A report by the Global Coral Reef Monitoring Network said the natural biodiversity of coral reefs was under threat.
While praising conservation efforts, the group warned "our attempts at managing coral reefs to arrest their decline are still lagging behind the increasing rate of reef degradation."
The report found that over-fishing, pollution, sedimentation and activities such as dredging were threatening more than a quarter of the world's coral reefs.
But it identified bleaching caused by rising sea temperatures as the major danger, saying up to 40 percent of reefs were directly at risk.
Bleaching drains corals of their distinctive colours and often kills them completely, leaving white husks that eventually break down into rubble on the sea floor.
However, the report found that Australia's Great Barrier Reef and other reefs protected by conservation zones and proper scientific management, were in better health than most of their counterparts around the world and appeared to recover well from bleaching.
Australian Institute of Marine Science (AIMS) researcher Clive Wilkinson compiled the report from contributions by 151 scientists in more than 100 countries.
He said scientists had already received a "wake-up call" about human activities destroying coral reefs when the largest coral bleaching and mortality event on record temporarily destroyed about 16 percent of the worlds reefs.
Wilkinson said there was a real risk that coral reefs would become the first major marine ecosystem impacted by global warming.
He said more than 400 reefs were hit by bleaching in 2002 and there were doubts about their ability to recover from continued attacks.
"This season will be telling. A collapse in the monsoon, an absence of trade winds and the clear skies associated with another El Nino will weaken corals," he said.
"Put an infusion of fresh water from a possible cyclone on top of that and you have trouble."
Other problems included nutrient runoff, infestation by the coral-eating crown of thorns starfish and over-exploitation of reef resources.
AIMS scientist Terry Done said it was unclear how quickly coral could adapt to warmer terperatures.

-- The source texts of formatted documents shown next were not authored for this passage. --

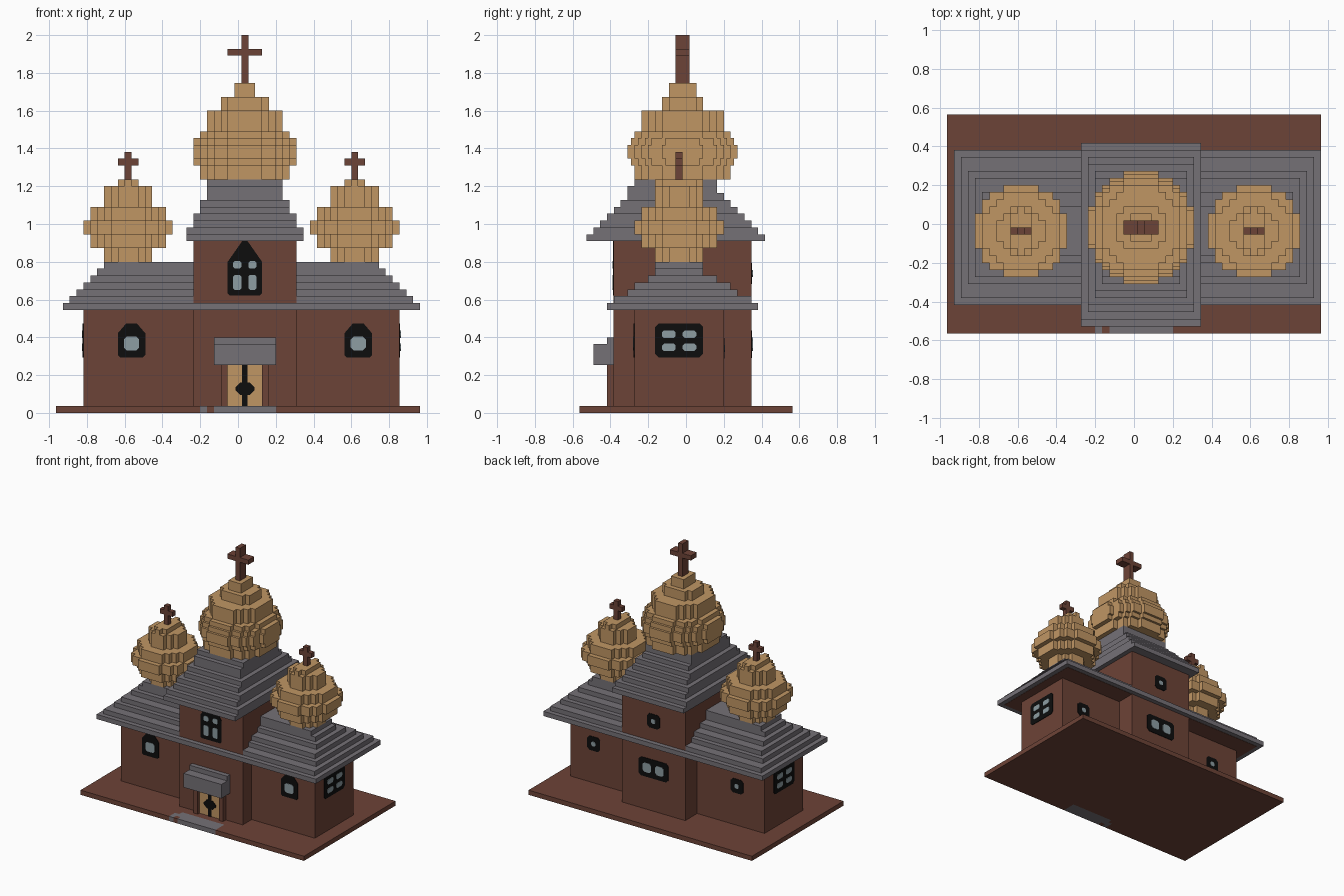
import bpy, bmesh, math
from mathutils import Vector

cube = bpy.data.objects.get("Cube")
if cube:
    bpy.data.objects.remove(cube, do_unlink=True)

U = 2 / 55                          # size of one block
ORIGIN = Vector((26.5, 15.5, 0))    # block grid centre


def material(name, rgb):
    m = bpy.data.materials.new(name)
    m.use_nodes = True
    m.diffuse_color = (*rgb, 1)
    m.node_tree.nodes["Principled BSDF"].inputs["Base Color"].default_value = (*rgb, 1)
    return m


BROWN = material("brown_timber", (0.152, 0.056, 0.038))
GREY = material("grey_shingle", (0.178, 0.164, 0.183))
TAN = material("golden_wood", (0.53, 0.305, 0.127))
BLACK = material("black_frame", (0.004, 0.004, 0.004))
GLASS = material("pale_glass", (0.27, 0.34, 0.365))


def finish(name, bm, mat):
    bmesh.ops.recalc_face_normals(bm, faces=bm.faces)
    me = bpy.data.meshes.new(name)
    bm.to_mesh(me)
    bm.free()
    me.materials.append(mat)
    ob = bpy.data.objects.new(name, me)
    bpy.context.collection.objects.link(ob)
    return ob


def boxes(name, mat, items):
    """Boxes given as (x0, x1, y0, y1, z0, z1) in block units."""
    bm = bmesh.new()
    for x0, x1, y0, y1, z0, z1 in items:
        vs = bmesh.ops.create_cube(bm, size=1)["verts"]
        mid = Vector((x0 + x1, y0 + y1, z0 + z1)) / 2
        dim = Vector((x1 - x0, y1 - y0, z1 - z0))
        for v in vs:
            v.co = (v.co * dim + mid - ORIGIN) * U
    return finish(name, bm, mat)


def plates(name, mat, outlines, axis, pos, side, thick):
    """Thin (u, z) outlines laid on a wall facing along axis."""
    bm = bmesh.new()
    for pts in outlines:
        rings = []
        for d in (pos, pos + side * thick):
            co = [Vector((u, d, z)) if axis == "y" else Vector((d, u, z)) for u, z in pts]
            rings.append([bm.verts.new((c - ORIGIN) * U) for c in co])
        a, b = rings
        bm.faces.new(a)
        bm.faces.new(b)
        for i in range(len(a)):
            j = (i + 1) % len(a)
            bm.faces.new((a[i], a[j], b[j], b[i]))
    return finish(name, bm, mat)


def octagon(u0, u1, z0, z1, c):
    return [(u0 + c, z0), (u1 - c, z0), (u1, z0 + c), (u1, z1 - c),
            (u1 - c, z1), (u0 + c, z1), (u0, z1 - c), (u0, z0 + c)]


def arch(mid, half, z0, shoulder, z1, tip):
    return [(mid - half + .3, z0), (mid + half - .3, z0), (mid + half, z0 + .3),
            (mid + half, shoulder), (mid + tip, z1), (mid - tip, z1),
            (mid - half, shoulder), (mid - half, z0 + .3)]


def window(name, frame, panes, axis, pos, side):
    plates(name + "_frame", BLACK, [frame], axis, pos, side, 0.12)
    plates(name + "_glass", GLASS, panes, axis, pos, side, 0.2)


def dome(name, cx, cy, layers):
    """Stacked stepped discs: (z0, z1, half width, half depth)."""
    items = []
    for z0, z1, rx, ry in layers:
        n = round(ry * 2)
        for k in range(n):
            y = k + .5 - ry
            h = rx * math.sqrt(max(0, 1 - (y / (ry + .1)) ** 2))
            h = max(.5 + (rx % 1 == 0) * .5, round(h - .5) + .5)
            items.append((cx - h, cx + h, cy + y - .5, cy + y + .5, z0, z1))
    boxes(name, TAN, items)


# Ground slab with a stone path set into its front edge
boxes("ground_slab", BROWN, [(0, 53, 3, 31, 0, 1), (0, 21, 0, 3, 0, 1), (32, 53, 0, 3, 0, 1),
                             (22, 23, 0, 1, 0, 1), (21, 22, 2, 3, 0, 1)])
boxes("stone_path", GREY, [(23, 32, 0, 3, 0, 1), (21, 22, 0, 2, 0, 1), (22, 23, 1, 3, 0, 1)])

# Walls
boxes("wing_walls", BROWN, [(4, 50, 8, 21, 1, 15)])
boxes("tower_walls", BROWN, [(20, 35, 4.98, 25.02, 1, 25)])

# Stepped roofs
Y_FRONT = (4, 5, 7, 8, 10, 11, 11)
Y_BACK = (26, 25, 23, 22, 20, 18, 18)
boxes("wing_roof", GREY, [(1 + i, 53 - i, Y_FRONT[i], Y_BACK[i], 15 + i, 16 + i) for i in range(7)])
boxes("eave_soffit", BROWN, [(2, 52, 5, 25, 14.95, 15.02)])
tower_layers = [(19 + i // 2, 36 - i // 2, 1 + i, 27 - i, 25 + i, 26 + i) for i in range(7)]
boxes("tower_roof", GREY, tower_layers + [(22, 33, 7, 20, 32, 33), (22, 33, 8, 20, 33, 34)])

# Domes and crosses
dome("main_dome", 27.5, 15, [(34, 36, 6.5, 7), (36, 37, 7.5, 7.5), (37, 39, 7.5, 8), (39, 40, 7.5, 7.5),
                             (40, 41, 6.5, 7), (41, 44, 5.5, 6), (44, 46, 3.5, 3), (46, 48, 1.5, 2)])
boxes("main_cross", BROWN, [(27, 28, 14, 16, 48, 55), (25, 30, 14, 16, 52, 53)])
for label, cx in (("right", 10.5), ("left", 43.5)):
    dome(label + "_dome", cx, 14.5, [(22, 24, 3.5, 3.5), (24, 26, 5.5, 5.5), (26, 28, 6.5, 6.5),
                                     (28, 30, 5.5, 5.5), (30, 33, 3.5, 3.5), (33, 34, 1.5, 3.5)])
    boxes(label + "_cross", BROWN, [(cx - .5, cx + .5, 14, 15, 34, 38),
                                    (cx - 1.5, cx + 1.5, 14, 15, 36, 37)])

# Porch: canopy, door frame, door and its dark centre ornament
boxes("porch_canopy", GREY, [(23, 32, 2, 5, 7, 10), (23, 32, 4, 5, 10, 11)])
boxes("door_frame", BROWN, [(24, 25, 4, 5, 1, 7), (30, 31, 4, 5, 1, 7)])
boxes("door", TAN, [(25, 30, 4.6, 5, 1, 7)])
plates("door_ornament", BLACK, [[(27.1, 1), (27.9, 1), (27.9, 7), (27.1, 7)],
                                octagon(26.1, 28.9, 2.6, 4.4, .7)], "y", 4.6, -1, .15)

# Front windows
for label, cx in (("right", 11), ("left", 44)):
    window(label + "_front_window", arch(cx, 2, 8.1, 11.6, 13, .8),
           [octagon(cx - 1.1, cx + 1.1, 9.1, 11.1, .4)], "y", 8, -1)
window("tower_front_window", arch(27.5, 2.5, 17.1, 22, 25, .4),
       [octagon(m - .6, m + .6, z0, z1, .25) for m in (26.4, 28.6) for z0, z1 in ((17.9, 20.1), (21, 22.1))],
       "y", 4.98, -1)

# End windows with four panes
for label, pos, side in (("left", 50, 1), ("right", 4, -1)):
    panes = [octagon(m - 1, m + 1, z, z + 1.1, .3) for m in (13, 16) for z in (9, 10.9)]
    window(label + "_end_window", octagon(11, 18, 8.1, 13, .5), panes, "x", pos, side)

# Back windows
window("back_window", octagon(24, 31, 8, 12, .5),
       [octagon(m - 1, m + 1, 9, 11, .4) for m in (26, 29)], "y", 25.02, 1)
window("tower_back_window", octagon(26, 29, 18.8, 21.8, .5),
       [octagon(27, 28, 19.8, 20.8, .25)], "y", 25.02, 1)
for label, cx in (("right", 10.5), ("left", 44.5)):
    window(label + "_back_window", octagon(cx - 1.5, cx + 1.5, 7.9, 10.9, .5),
           [octagon(cx - .5, cx + .5, 8.9, 9.9, .25)], "y", 21, 1)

"They will adapt and find a new equilibrium over time but it could take hundreds of years, " he said.
"Meanwhile, in 20 years some of thise reefs could look pretty ugly."